- _Given records_:
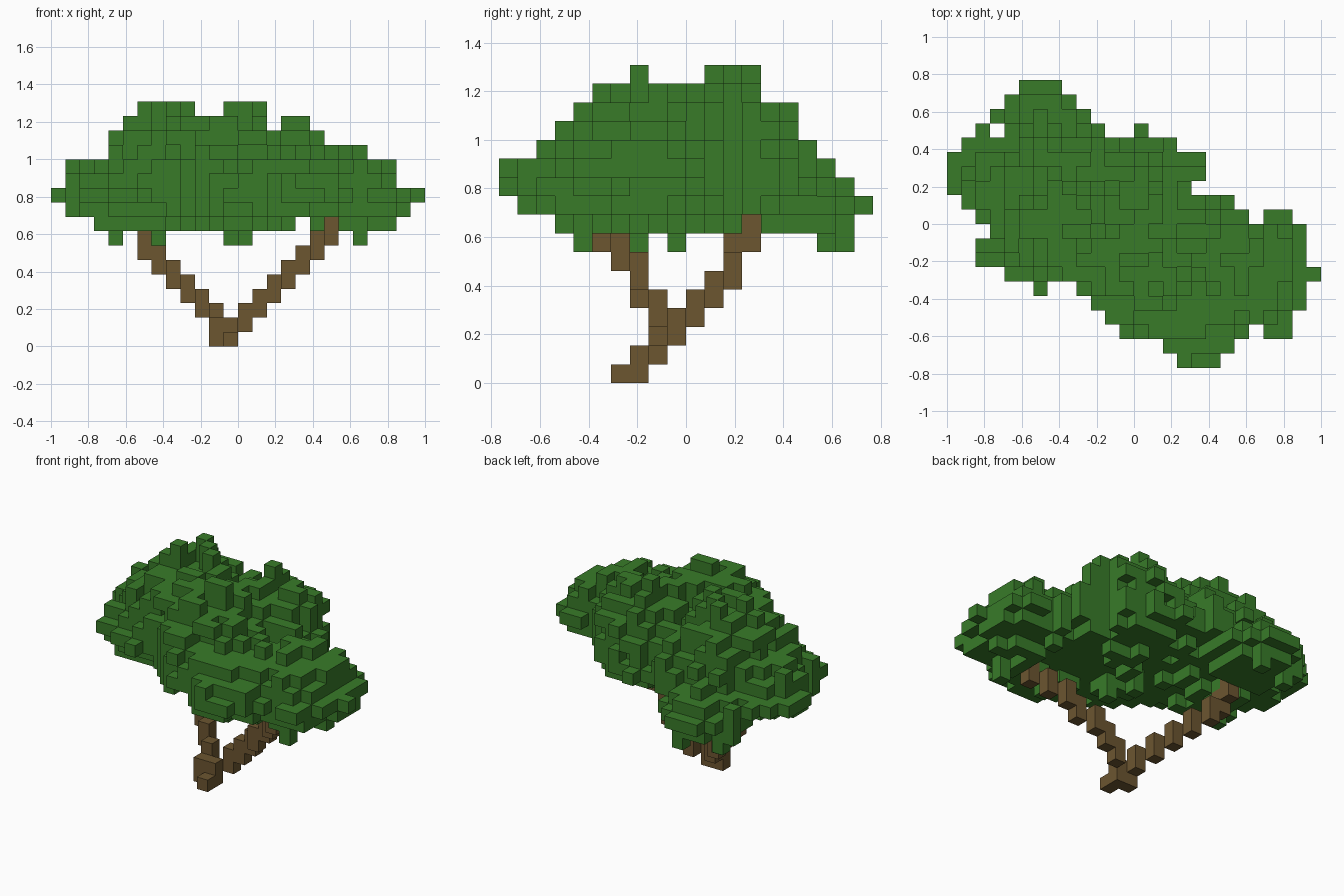
import bpy
import bmesh
import random
from mathutils import Vector

random.seed(4)
CELL = 1 / 13

old = bpy.data.objects.get("Cube")
if old:
    bpy.data.objects.remove(old, do_unlink=True)


def make_material(name, colour):
    material = bpy.data.materials.new(name)
    material.use_nodes = True
    material.diffuse_color = (*colour, 1)
    shader = material.node_tree.nodes["Principled BSDF"]
    shader.inputs["Base Color"].default_value = (*colour, 1)
    shader.inputs["Roughness"].default_value = 0.9
    return material


def neighbours(cell):
    for axis in range(3):
        for sign in (-1, 1):
            step = Vector((0, 0, 0))
            step[axis] = sign
            yield step, axis, tuple(int(c + s) for c, s in zip(cell, step))


def build_blocks(name, cells, material):
    """Make one mesh from the exposed sides of a set of grid cells."""
    bm = bmesh.new()
    for cell in sorted(cells):
        middle = Vector(cell) + Vector((0.5, 0.5, 0.5))
        for step, axis, beside in neighbours(cell):
            if beside in cells:
                continue
            u = Vector((0, 0, 0))
            u[(axis + 1) % 3] = 0.5
            v = step.cross(u)
            centre = middle + step / 2
            corners = (centre - u - v, centre + u - v, centre + u + v, centre - u + v)
            bm.faces.new([bm.verts.new(c * CELL) for c in corners])
    bmesh.ops.remove_doubles(bm, verts=bm.verts[:], dist=CELL / 100)
    mesh = bpy.data.meshes.new(name)
    bm.to_mesh(mesh)
    bm.free()
    mesh.materials.append(material)
    obj = bpy.data.objects.new(name, mesh)
    bpy.context.collection.objects.link(obj)
    return obj


# Trunk base and two stepped branches, each layer holding an inner and outer cell
base = {(-1, -4, 0), (-2, -3, 0), (-1, -3, 0), (-2, -3, 1), (-2, -2, 1)}
right_depths = [(-3, -2), (-2, -2), (-2, -2), (-2, -3), (-3, -3), (-3, -4), (-4, -5)]
left_depths = [(-2, -1), (-1, 0), (0, 1), (1, 2), (2, 2)]

right_branch = {(6, -5, 8)}
for k, (inner, outer) in enumerate(right_depths, start=1):
    right_branch |= {(k - 2, inner, k), (k - 1, outer, k)}
left_branch = {(-7, 2, 7), (-7, 3, 7), (-7, 3, 8)}
for k, (inner, outer) in enumerate(left_depths, start=2):
    left_branch |= {(-k, inner, k), (-k - 1, outer, k)}
wood = base | right_branch | left_branch

# Plan outline of the crown: left and right limit of each row, back to front
outline = [(-8, -5), (-9, -4), (-10, -3), (-11, -2), (-12, 3), (-13, 5), (-13, 5),
           (-13, 4), (-12, 7), (-11, 8), (-10, 12), (-11, 12), (-11, 12), (-9, 13),
           (-4, 12), (-3, 12), (-2, 11), (-1, 8), (2, 7), (3, 6)]
plan = {(i, 9 - row) for row, (lo, hi) in enumerate(outline) for i in range(lo, hi)}
plan -= {(-10, 6)}
plan |= {(0, 6), (-7, -5), (9, 0), (10, 0), (9, -8), (10, -8)}

# Crown height limits, across from left to right and from front to back
roof_across = [12] + [13] * 3 + [16] * 15 + [15] + [14] * 3 + [13, 12, 11]
roof_along = [12, 13] + [14] * 2 + [15] + [16] * 10 + [15, 14, 12] + [11] * 2


def layers(i, j):
    floor = max(8, -3 - i, i - 2, -j)
    return range(floor, min(roof_across[i + 13], roof_along[j + 10]))


# Leaf lobes: centre and radii; the underside is flatter than the dome
lobes = [((-5, 1.5, 10.5), (5.2, 5.6, 5.6)),
         ((-0.5, -2.3, 10.5), (5, 5.2, 5.6)),
         ((2.3, 1.8, 10.5), (4.8, 4.2, 5.4)),
         ((4, -5, 10.5), (4.8, 4.9, 3)),
         ((8, -3.3, 10.2), (4.2, 4.4, 3.5)),
         ((-9.3, 2.3, 10.6), (3.6, 3.2, 2.6)),
         ((-7.5, -0.8, 10.3), (3.7, 3, 3.2)),
         ((-6.5, 6.5, 9.3), (3.4, 3.2, 2.2))]
UNDERSIDE = 2.05


def inside(cell, limit):
    for centre, radii in lobes:
        d = [c + 0.5 - m for c, m in zip(cell, centre)]
        height = radii[2] if d[2] > 0 else UNDERSIDE
        if (d[0] / radii[0]) ** 2 + (d[1] / radii[1]) ** 2 + (d[2] / height) ** 2 < limit:
            return True
    return False


leaves = set()
for i, j in sorted(plan):
    leaves.add((i, j, 9 if j > 6 else 10))
    for k in layers(i, j):
        if inside((i, j, k), random.uniform(0.66, 1.24)):
            leaves.add((i, j, k))

# Openings where the branch tips show below the crown
leaves -= {(i, 3, 8) for i in range(-7, 13)}
leaves -= {(i, j, 8) for i in (4, 6) for j in range(-10, 10)}

# Single tufts on the top and hanging below
top_tufts = [(-7, 1), (-6, 3), (-5, 2), (-4, 1), (-1, -3), (0, -3), (1, 2)]
hanging_tufts = [(-9, 7), (-6, 8), (-1, -1), (0, -3), (8, -6)]
for i, j in top_tufts:
    leaves |= {(i, j, k) for k in (14, 15, 16)}
for i, j in hanging_tufts:
    leaves |= {(i, j, k) for k in (7, 8, 9)}
leaves -= wood

# Drop loose cells that touch nothing
leaves = {c for c in leaves if any(n in leaves for _, _, n in neighbours(c))}

# Fill enclosed single gaps so that only the outer surface remains
gaps = {n for c in leaves for _, _, n in neighbours(c)} - leaves - wood
leaves |= {g for g in gaps if all(n in leaves for _, _, n in neighbours(g))}

leaf_green = make_material("leaf green", (0.040, 0.198, 0.022))
bark_brown = make_material("bark brown", (0.150, 0.092, 0.030))
build_blocks("trunk_and_branches", wood, bark_brown)
build_blocks("leaf_crown", leaves, leaf_green)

- _Exercise goal_: All of the material above is to be retyped exactly, with no pictures included.

- _Result of the exercise_:
import bpy
import bmesh
import random
from mathutils import Vector

random.seed(4)
CELL = 1 / 13

old = bpy.data.objects.get("Cube")
if old:
    bpy.data.objects.remove(old, do_unlink=True)


def make_material(name, colour):
    material = bpy.data.materials.new(name)
    material.use_nodes = True
    material.diffuse_color = (*colour, 1)
    shader = material.node_tree.nodes["Principled BSDF"]
    shader.inputs["Base Color"].default_value = (*colour, 1)
    shader.inputs["Roughness"].default_value = 0.9
    return material


def neighbours(cell):
    for axis in range(3):
        for sign in (-1, 1):
            step = Vector((0, 0, 0))
            step[axis] = sign
            yield step, axis, tuple(int(c + s) for c, s in zip(cell, step))


def build_blocks(name, cells, material):
    """Make one mesh from the exposed sides of a set of grid cells."""
    bm = bmesh.new()
    for cell in sorted(cells):
        middle = Vector(cell) + Vector((0.5, 0.5, 0.5))
        for step, axis, beside in neighbours(cell):
            if beside in cells:
                continue
            u = Vector((0, 0, 0))
            u[(axis + 1) % 3] = 0.5
            v = step.cross(u)
            centre = middle + step / 2
            corners = (centre - u - v, centre + u - v, centre + u + v, centre - u + v)
            bm.faces.new([bm.verts.new(c * CELL) for c in corners])
    bmesh.ops.remove_doubles(bm, verts=bm.verts[:], dist=CELL / 100)
    mesh = bpy.data.meshes.new(name)
    bm.to_mesh(mesh)
    bm.free()
    mesh.materials.append(material)
    obj = bpy.data.objects.new(name, mesh)
    bpy.context.collection.objects.link(obj)
    return obj


# Trunk base and two stepped branches, each layer holding an inner and outer cell
base = {(-1, -4, 0), (-2, -3, 0), (-1, -3, 0), (-2, -3, 1), (-2, -2, 1)}
right_depths = [(-3, -2), (-2, -2), (-2, -2), (-2, -3), (-3, -3), (-3, -4), (-4, -5)]
left_depths = [(-2, -1), (-1, 0), (0, 1), (1, 2), (2, 2)]

right_branch = {(6, -5, 8)}
for k, (inner, outer) in enumerate(right_depths, start=1):
    right_branch |= {(k - 2, inner, k), (k - 1, outer, k)}
left_branch = {(-7, 2, 7), (-7, 3, 7), (-7, 3, 8)}
for k, (inner, outer) in enumerate(left_depths, start=2):
    left_branch |= {(-k, inner, k), (-k - 1, outer, k)}
wood = base | right_branch | left_branch

# Plan outline of the crown: left and right limit of each row, back to front
outline = [(-8, -5), (-9, -4), (-10, -3), (-11, -2), (-12, 3), (-13, 5), (-13, 5),
           (-13, 4), (-12, 7), (-11, 8), (-10, 12), (-11, 12), (-11, 12), (-9, 13),
           (-4, 12), (-3, 12), (-2, 11), (-1, 8), (2, 7), (3, 6)]
plan = {(i, 9 - row) for row, (lo, hi) in enumerate(outline) for i in range(lo, hi)}
plan -= {(-10, 6)}
plan |= {(0, 6), (-7, -5), (9, 0), (10, 0), (9, -8), (10, -8)}

# Crown height limits, across from left to right and from front to back
roof_across = [12] + [13] * 3 + [16] * 15 + [15] + [14] * 3 + [13, 12, 11]
roof_along = [12, 13] + [14] * 2 + [15] + [16] * 10 + [15, 14, 12] + [11] * 2


def layers(i, j):
    floor = max(8, -3 - i, i - 2, -j)
    return range(floor, min(roof_across[i + 13], roof_along[j + 10]))


# Leaf lobes: centre and radii; the underside is flatter than the dome
lobes = [((-5, 1.5, 10.5), (5.2, 5.6, 5.6)),
         ((-0.5, -2.3, 10.5), (5, 5.2, 5.6)),
         ((2.3, 1.8, 10.5), (4.8, 4.2, 5.4)),
         ((4, -5, 10.5), (4.8, 4.9, 3)),
         ((8, -3.3, 10.2), (4.2, 4.4, 3.5)),
         ((-9.3, 2.3, 10.6), (3.6, 3.2, 2.6)),
         ((-7.5, -0.8, 10.3), (3.7, 3, 3.2)),
         ((-6.5, 6.5, 9.3), (3.4, 3.2, 2.2))]
UNDERSIDE = 2.05


def inside(cell, limit):
    for centre, radii in lobes:
        d = [c + 0.5 - m for c, m in zip(cell, centre)]
        height = radii[2] if d[2] > 0 else UNDERSIDE
        if (d[0] / radii[0]) ** 2 + (d[1] / radii[1]) ** 2 + (d[2] / height) ** 2 < limit:
            return True
    return False


leaves = set()
for i, j in sorted(plan):
    leaves.add((i, j, 9 if j > 6 else 10))
    for k in layers(i, j):
        if inside((i, j, k), random.uniform(0.66, 1.24)):
            leaves.add((i, j, k))

# Openings where the branch tips show below the crown
leaves -= {(i, 3, 8) for i in range(-7, 13)}
leaves -= {(i, j, 8) for i in (4, 6) for j in range(-10, 10)}

# Single tufts on the top and hanging below
top_tufts = [(-7, 1), (-6, 3), (-5, 2), (-4, 1), (-1, -3), (0, -3), (1, 2)]
hanging_tufts = [(-9, 7), (-6, 8), (-1, -1), (0, -3), (8, -6)]
for i, j in top_tufts:
    leaves |= {(i, j, k) for k in (14, 15, 16)}
for i, j in hanging_tufts:
    leaves |= {(i, j, k) for k in (7, 8, 9)}
leaves -= wood

# Drop loose cells that touch nothing
leaves = {c for c in leaves if any(n in leaves for _, _, n in neighbours(c))}

# Fill enclosed single gaps so that only the outer surface remains
gaps = {n for c in leaves for _, _, n in neighbours(c)} - leaves - wood
leaves |= {g for g in gaps if all(n in leaves for _, _, n in neighbours(g))}

leaf_green = make_material("leaf green", (0.040, 0.198, 0.022))
bark_brown = make_material("bark brown", (0.150, 0.092, 0.030))
build_blocks("trunk_and_branches", wood, bark_brown)
build_blocks("leaf_crown", leaves, leaf_green)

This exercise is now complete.